Ferrari has appointed STMicroelectronics’ Benedetto Vigna as CEO as the carmaker gears up for the electric vehicle age. “We’re delighted to welcome Benedetto Vigna as our new Ferrari CEO,” said Ferrari Chairman John Elkann in a press release. “His deep understanding of the technologies driving much of the change in our industry, and his proven innovation, business-building and leadership skills, will further strengthen Ferrari and its unique store of passion and performance in the exciting era ahead.” Jefferies analyst Philippe Houchois said in a note, “The appointment is highly unexpected and, in our view, reflects the need to ‘reinvent’ Ferrari and the difficulty of securing candidates willing to take on the task.”
And Johnson & Johnson CEO Alex Gorsky said today that people will likely need to receive additional doses of the COVID-19 vaccines alongside the annual flu shot for the next “several years” until herd immunity is achieved on a global scale and variants are able to be kept at bay. “We could be looking at this tagging along with the flu shot, likely over the next several years,” Gorsky said.
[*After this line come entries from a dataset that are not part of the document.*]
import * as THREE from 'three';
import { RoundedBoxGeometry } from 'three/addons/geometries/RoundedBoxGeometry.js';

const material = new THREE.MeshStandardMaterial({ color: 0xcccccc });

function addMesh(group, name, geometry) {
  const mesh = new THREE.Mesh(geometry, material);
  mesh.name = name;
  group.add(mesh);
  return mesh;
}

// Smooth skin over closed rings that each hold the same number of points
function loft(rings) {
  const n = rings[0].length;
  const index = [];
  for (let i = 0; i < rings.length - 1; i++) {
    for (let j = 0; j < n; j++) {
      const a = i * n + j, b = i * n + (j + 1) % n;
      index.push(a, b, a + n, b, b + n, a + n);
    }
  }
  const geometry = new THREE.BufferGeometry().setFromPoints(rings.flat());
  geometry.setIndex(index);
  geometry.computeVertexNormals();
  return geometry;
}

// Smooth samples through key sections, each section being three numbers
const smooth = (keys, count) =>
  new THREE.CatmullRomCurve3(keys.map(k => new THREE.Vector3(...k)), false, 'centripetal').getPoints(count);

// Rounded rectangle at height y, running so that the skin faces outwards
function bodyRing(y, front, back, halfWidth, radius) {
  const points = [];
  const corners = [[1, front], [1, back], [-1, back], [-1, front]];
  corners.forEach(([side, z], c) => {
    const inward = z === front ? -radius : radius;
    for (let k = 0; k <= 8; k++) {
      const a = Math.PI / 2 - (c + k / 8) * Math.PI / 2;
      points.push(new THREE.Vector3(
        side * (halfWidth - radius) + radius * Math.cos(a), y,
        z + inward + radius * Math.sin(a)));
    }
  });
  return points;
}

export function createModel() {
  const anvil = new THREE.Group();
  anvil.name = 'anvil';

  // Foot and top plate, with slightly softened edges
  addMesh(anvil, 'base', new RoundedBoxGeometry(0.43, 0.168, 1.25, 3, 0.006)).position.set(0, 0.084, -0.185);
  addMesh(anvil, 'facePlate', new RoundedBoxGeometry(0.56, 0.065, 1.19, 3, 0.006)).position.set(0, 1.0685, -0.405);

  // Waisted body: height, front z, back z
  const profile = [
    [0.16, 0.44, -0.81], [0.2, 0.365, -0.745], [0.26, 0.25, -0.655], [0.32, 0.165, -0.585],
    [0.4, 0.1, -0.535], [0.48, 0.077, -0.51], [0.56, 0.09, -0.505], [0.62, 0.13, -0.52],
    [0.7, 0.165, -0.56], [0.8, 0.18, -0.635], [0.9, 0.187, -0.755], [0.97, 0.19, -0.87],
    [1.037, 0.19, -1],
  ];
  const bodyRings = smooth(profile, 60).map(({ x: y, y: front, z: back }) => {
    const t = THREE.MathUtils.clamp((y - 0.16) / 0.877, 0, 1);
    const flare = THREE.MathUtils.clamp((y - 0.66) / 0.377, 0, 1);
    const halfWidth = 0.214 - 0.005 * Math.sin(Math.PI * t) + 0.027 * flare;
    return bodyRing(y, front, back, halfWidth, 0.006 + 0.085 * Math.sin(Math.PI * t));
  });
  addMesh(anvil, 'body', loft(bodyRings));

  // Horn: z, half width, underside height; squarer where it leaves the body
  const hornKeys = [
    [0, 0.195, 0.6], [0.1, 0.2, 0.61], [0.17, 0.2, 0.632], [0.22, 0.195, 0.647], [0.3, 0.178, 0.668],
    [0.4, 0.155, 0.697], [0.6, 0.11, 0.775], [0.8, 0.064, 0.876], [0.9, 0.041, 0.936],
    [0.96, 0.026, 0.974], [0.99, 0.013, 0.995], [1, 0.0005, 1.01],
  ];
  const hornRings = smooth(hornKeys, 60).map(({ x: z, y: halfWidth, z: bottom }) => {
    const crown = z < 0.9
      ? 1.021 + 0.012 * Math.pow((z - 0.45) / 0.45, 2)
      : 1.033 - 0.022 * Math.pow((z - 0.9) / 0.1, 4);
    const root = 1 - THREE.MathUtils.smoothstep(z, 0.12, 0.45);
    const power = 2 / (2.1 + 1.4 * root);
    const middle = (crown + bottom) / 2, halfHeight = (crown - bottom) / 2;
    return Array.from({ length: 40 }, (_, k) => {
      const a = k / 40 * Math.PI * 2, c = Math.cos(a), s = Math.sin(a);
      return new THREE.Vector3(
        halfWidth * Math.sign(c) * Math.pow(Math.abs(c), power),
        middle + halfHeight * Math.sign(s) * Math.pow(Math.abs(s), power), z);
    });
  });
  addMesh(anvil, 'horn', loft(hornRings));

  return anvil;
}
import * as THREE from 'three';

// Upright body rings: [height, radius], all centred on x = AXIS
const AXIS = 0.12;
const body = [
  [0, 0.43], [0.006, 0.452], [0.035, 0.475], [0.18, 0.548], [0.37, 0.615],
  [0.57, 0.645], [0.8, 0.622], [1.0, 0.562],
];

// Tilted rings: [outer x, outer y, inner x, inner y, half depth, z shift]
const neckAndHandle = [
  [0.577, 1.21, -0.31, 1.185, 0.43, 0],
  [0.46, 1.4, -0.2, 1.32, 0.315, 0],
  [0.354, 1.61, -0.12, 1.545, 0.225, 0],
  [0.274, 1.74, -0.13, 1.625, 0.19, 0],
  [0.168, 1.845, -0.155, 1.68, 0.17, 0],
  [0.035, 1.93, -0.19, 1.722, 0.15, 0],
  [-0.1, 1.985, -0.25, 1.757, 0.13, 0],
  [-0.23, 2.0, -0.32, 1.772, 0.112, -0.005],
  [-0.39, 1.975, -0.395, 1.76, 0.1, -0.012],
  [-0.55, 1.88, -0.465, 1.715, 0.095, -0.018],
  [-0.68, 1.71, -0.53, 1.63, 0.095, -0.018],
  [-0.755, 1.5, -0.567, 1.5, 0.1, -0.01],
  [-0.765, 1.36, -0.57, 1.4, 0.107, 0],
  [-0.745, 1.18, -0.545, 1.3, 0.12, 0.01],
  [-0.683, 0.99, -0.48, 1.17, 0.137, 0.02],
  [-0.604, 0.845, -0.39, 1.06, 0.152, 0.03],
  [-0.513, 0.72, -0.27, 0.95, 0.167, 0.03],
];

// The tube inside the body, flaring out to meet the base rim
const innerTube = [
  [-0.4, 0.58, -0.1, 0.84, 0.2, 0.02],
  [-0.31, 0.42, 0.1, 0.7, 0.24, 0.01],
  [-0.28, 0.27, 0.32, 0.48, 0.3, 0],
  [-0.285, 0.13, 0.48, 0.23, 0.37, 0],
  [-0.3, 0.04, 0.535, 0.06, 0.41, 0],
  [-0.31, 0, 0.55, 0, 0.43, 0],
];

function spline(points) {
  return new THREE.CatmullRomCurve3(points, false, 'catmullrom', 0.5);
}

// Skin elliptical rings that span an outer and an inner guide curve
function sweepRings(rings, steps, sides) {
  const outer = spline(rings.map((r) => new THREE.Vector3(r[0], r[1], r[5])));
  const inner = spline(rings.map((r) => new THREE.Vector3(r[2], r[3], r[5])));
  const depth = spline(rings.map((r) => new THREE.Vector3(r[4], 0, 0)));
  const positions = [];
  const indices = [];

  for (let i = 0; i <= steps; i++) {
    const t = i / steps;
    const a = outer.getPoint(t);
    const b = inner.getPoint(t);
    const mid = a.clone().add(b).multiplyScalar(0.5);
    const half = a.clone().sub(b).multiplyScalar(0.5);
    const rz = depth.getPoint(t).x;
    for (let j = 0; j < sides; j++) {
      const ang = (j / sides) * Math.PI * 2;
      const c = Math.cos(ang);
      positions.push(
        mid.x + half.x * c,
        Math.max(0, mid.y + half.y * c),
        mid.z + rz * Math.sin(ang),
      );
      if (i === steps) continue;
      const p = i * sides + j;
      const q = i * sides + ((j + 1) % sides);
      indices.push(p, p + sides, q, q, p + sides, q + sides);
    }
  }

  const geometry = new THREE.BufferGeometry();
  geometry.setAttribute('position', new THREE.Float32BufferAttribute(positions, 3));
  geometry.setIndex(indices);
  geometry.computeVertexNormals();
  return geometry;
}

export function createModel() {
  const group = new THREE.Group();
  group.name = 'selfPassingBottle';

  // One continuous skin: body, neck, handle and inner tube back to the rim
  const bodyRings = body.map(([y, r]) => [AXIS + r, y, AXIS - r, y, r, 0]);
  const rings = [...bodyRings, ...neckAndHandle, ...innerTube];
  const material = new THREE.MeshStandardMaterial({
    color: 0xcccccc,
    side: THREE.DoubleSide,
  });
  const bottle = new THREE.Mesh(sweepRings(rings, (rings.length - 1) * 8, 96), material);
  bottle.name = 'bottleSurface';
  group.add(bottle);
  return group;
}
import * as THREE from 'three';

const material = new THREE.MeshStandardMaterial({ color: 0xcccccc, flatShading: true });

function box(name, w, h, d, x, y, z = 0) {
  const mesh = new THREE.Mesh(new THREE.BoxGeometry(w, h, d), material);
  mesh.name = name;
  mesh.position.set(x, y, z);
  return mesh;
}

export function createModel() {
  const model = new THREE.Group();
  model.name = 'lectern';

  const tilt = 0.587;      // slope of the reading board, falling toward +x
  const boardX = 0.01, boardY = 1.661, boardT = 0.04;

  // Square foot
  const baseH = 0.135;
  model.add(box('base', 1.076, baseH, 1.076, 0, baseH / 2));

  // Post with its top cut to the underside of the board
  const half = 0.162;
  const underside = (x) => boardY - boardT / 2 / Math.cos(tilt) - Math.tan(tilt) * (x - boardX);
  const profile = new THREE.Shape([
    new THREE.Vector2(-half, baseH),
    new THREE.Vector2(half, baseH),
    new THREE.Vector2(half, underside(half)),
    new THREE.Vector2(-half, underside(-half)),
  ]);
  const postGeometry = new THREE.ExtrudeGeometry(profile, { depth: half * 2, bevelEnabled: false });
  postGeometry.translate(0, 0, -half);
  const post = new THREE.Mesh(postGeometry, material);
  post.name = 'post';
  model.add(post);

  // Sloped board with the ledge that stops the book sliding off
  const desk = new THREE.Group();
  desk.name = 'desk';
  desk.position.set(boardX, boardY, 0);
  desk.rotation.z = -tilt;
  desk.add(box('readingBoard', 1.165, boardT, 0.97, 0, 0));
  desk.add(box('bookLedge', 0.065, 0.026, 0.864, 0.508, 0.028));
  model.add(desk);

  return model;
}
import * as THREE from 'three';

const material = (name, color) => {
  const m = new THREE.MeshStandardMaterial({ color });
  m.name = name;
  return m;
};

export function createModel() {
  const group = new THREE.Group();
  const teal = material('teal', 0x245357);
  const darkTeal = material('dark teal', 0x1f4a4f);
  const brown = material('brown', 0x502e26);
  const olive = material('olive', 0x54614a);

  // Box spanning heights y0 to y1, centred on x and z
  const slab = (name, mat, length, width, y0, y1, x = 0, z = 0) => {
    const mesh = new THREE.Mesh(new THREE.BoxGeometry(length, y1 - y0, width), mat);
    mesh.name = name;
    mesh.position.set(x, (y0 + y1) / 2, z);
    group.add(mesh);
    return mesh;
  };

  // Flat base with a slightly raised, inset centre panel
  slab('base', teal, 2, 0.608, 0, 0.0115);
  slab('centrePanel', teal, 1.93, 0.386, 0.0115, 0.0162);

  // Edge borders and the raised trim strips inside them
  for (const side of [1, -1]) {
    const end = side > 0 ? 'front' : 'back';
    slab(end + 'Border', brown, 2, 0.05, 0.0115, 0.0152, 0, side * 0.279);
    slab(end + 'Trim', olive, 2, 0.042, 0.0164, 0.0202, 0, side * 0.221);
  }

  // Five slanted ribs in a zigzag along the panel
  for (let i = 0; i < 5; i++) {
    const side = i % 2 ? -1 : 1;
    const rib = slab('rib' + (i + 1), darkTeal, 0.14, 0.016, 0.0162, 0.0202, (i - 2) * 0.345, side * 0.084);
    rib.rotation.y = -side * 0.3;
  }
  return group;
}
Gorsky’s comments come just a day after U.S. health officials urged Americans to get vaccinated against COVID to keep the Delta variant that was first identified in India from spreading across the country.
Stocks We’re Watching
Chinook Therapeutics Inc (NASDAQ: KDNY): Chinook Therapeutics announced yesterday the presentation of data from the ongoing phase 1/2 study of BION-1301 in patients with IgAN at the 58th European Renal Association – European Dialysis and Transplant Association Virtual Congress. “We are encouraged by the data we have generated to date for BION-1301 in patients with IgAN, including the clinically meaningful reductions in proteinuria observed, as well as safety, tolerability, PK and mechanistic biomarker responses,” said Alan Glicklich, M.D., chief medical officer of Chinook Therapeutics. “The data generated thus far have reaffirmed our belief that blocking and neutralizing APRIL in patients with IgAN plays a key role in depleting pathogenic Gd-IgA1 and reducing proteinuria, demonstrating strong rationale for BION-1301’s disease-modifying mechanism of action in IgAN.”